• What the task requires:
Filter the entries for the string "frames". Copy each line that has it.

Source texts of formatted documents
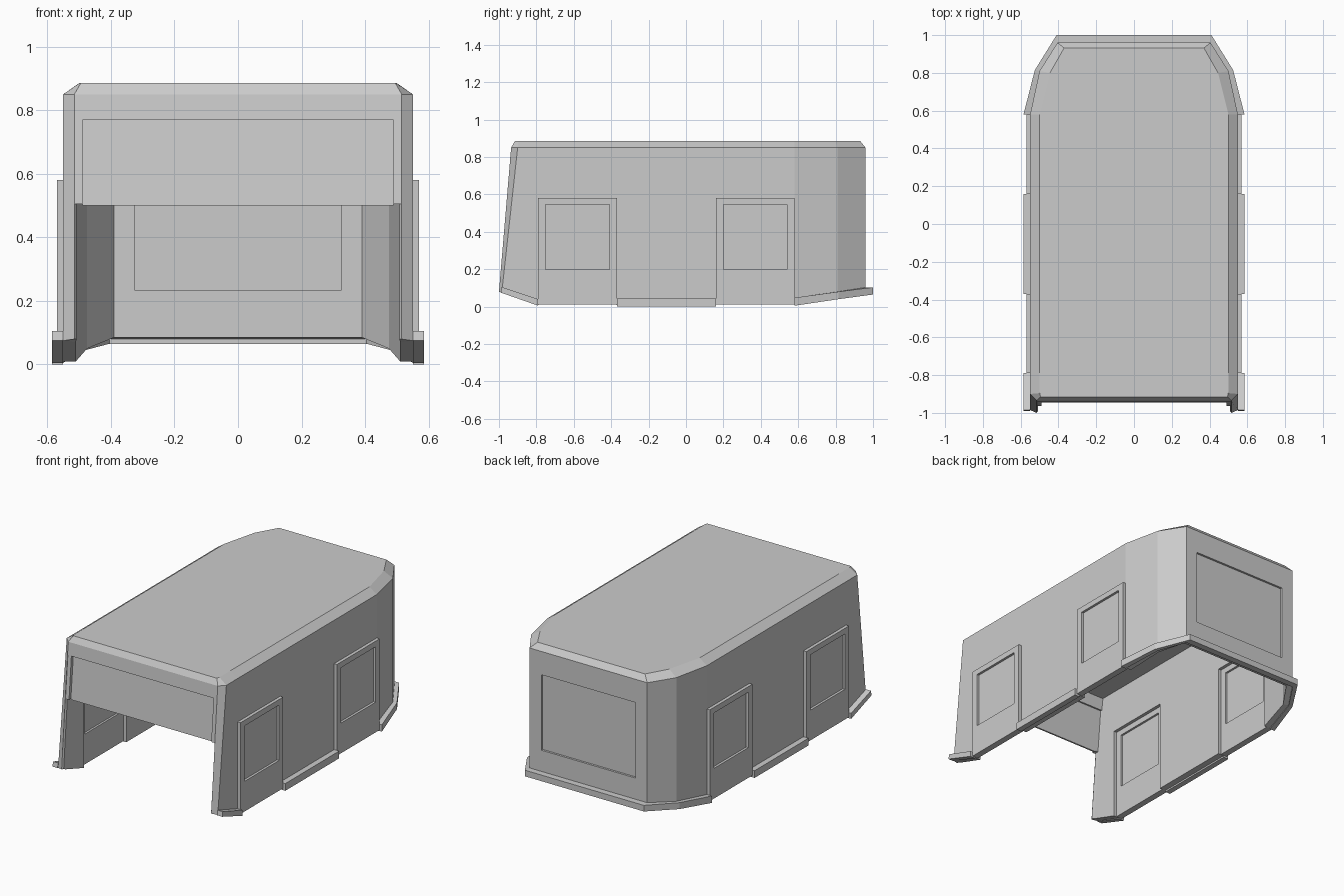
import bpy, bmesh

if "Cube" in bpy.data.objects:
    bpy.data.objects.remove(bpy.data.objects["Cube"])


def make(name, verts, faces):
    me = bpy.data.meshes.new(name)
    bm = bmesh.new()
    vs = [bm.verts.new(v) for v in verts]
    for f in faces:
        bm.faces.new([vs[i] for i in f])
    bmesh.ops.recalc_face_normals(bm, faces=bm.faces)
    bm.to_mesh(me)
    bm.free()
    ob = bpy.data.objects.new(name, me)
    bpy.context.collection.objects.link(ob)
    return ob


def boxes(name, dims):
    """One mesh from several (x0, x1, y0, y1, z0, z1) boxes."""
    verts, faces = [], []
    for x0, x1, y0, y1, z0, z1 in dims:
        n = len(verts)
        verts += [(x, y, z) for x in (x0, x1) for y in (y0, y1) for z in (z0, z1)]
        for f in ((0, 1, 3, 2), (4, 6, 7, 5), (0, 4, 5, 1), (2, 3, 7, 6), (0, 2, 6, 4), (1, 5, 7, 3)):
            faces.append([n + i for i in f])
    return make(name, verts, faces)


def loft(name, rings, closed=True, extra=()):
    """Skin matching rings and cap both ends."""
    n, m = len(rings), len(rings[0])
    faces = [(i * m + j, i * m + (j + 1) % m, (i + 1) * m + (j + 1) % m, (i + 1) * m + j)
             for i in range(n - 1) for j in range(m if closed else m - 1)]
    if closed:
        faces += [list(range(m)), list(range((n - 1) * m, n * m))]
    return make(name, [p for r in rings for p in r], faces + list(extra))


def prism(name, x0, x1, yz):
    return loft(name, [[(x, y, z) for y, z in yz] for x in (x0, x1)])


def mirrored(rings):
    return rings + [[(-x, y, z) for x, y, z in r] for r in reversed(rings)]


# Shell: stations from the front post round to the rear corner
# each: roof edge, eave, outer bottom, inner bottom, inner top
stations = [
    [(.495, -.915, .885), (.515, -.935, .85), (.515, -1, .08), (.508, -.99, .08), (.508, -.925, .845)],
    [(.499, -.895, .885), (.55, -.90, .85), (.55, -.985, .075), (.51, -.97, .07), (.51, -.89, .845)],
    [(.50, -.79, .885), (.55, -.79, .85), (.55, -.79, .01), (.51, -.79, .01), (.51, -.79, .845)],
    [(.50, .58, .885), (.55, .58, .85), (.55, .58, .01), (.51, .58, .01), (.51, .58, .845)],
    [(.445, .80, .885), (.50, .81, .85), (.50, .81, .045), (.475, .79, .05), (.475, .79, .845)],
    [(.37, .932, .885), (.405, .96, .85), (.405, .96, .08), (.39, .92, .085), (.39, .92, .845)],
]
rings = mirrored(stations)
n = len(rings)
e = (n - 1) * 5
shell = loft("canopy_shell", rings, False, [
    [i * 5 for i in range(n)], [i * 5 + 4 for i in range(n)],        # roof, ceiling
    (0, 1, e + 1, e), (1, 4, e + 4, e + 1),                         # front brow
    (1, 2, 3, 4), (e + 1, e + 2, e + 3, e + 4)])                    # post ends

# Openings for doors and the rear window
doors = [(-.79, -.37), (.16, .58)]
cuts = [(-.325, .325, .85, 1.1, .235, .705)]
for a, b in doors:
    cuts += [(.45, .7, a + .001, b - .001, -.1, .58), (-.7, -.45, a + .001, b - .001, -.1, .58)]
cutter = boxes("opening_cutter", cuts)
cutter.hide_render = True
cutter.hide_viewport = True
mod = shell.modifiers.new("openings", 'BOOLEAN')
mod.object = cutter
mod.solver = 'EXACT'

# Rear window pane
boxes("rear_window", [(-.325, .325, .935, .947, .235, .705)])

# Front header and recessed windshield
prism("front_header", -.515, .515, [(-.935, .85), (-.942, .77), (-.90, .77), (-.89, .85)])
prism("windshield", -.49, .49, [(-.92, .77), (-.945, .5), (-.935, .5), (-.91, .77)])

for s, side in ((1, "right"), (-1, "left")):
    # Windshield side frames
    prism(side + "_windshield_frame", s * .49, s * .515,
          [(-.94, .77), (-.963, .505), (-.935, .505), (-.91, .77)])

    # Door frames with recessed window panes
    for (a, b), pos in zip(doors, ("front", "rear")):
        x0, x1 = sorted((s * .53, s * .57))
        p0, p1 = sorted((s * .543, s * .555))
        w0, w1 = a + .04, b - .04
        boxes(f"{side}_{pos}_door", [
            (x0, x1, a, w0, .012, .58), (x0, x1, w1, b, .012, .58),
            (x0, x1, w0, w1, .012, .2), (x0, x1, w0, w1, .545, .58),
            (p0, p1, w0, w1, .2, .545)])

    # Side skirts: front tip and middle sill
    prism(side + "_front_skirt", s * .55, s * .585,
          [(-.79, .005), (-.79, .04), (-.985, .105), (-.99, .075)])
    x0, x1 = sorted((s * .55, s * .585))
    boxes(side + "_middle_skirt", [(x0, x1, -.37, .16, 0, .045)])

# Rear skirt wrapping the chamfered corners
skirt = [((.55, .58), (.585, .58), .005, .048),
         ((.50, .81), (.525, .815), .04, .08),
         ((.405, .96), (.41, 1.0), .065, .103)]
loft("rear_skirt", mirrored([[(*i, lo), (*o, lo), (*o, hi), (*i, hi)] for i, o, lo, hi in skirt]))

• Written solution:
    # Windshield side frames
    # Door frames with recessed window panes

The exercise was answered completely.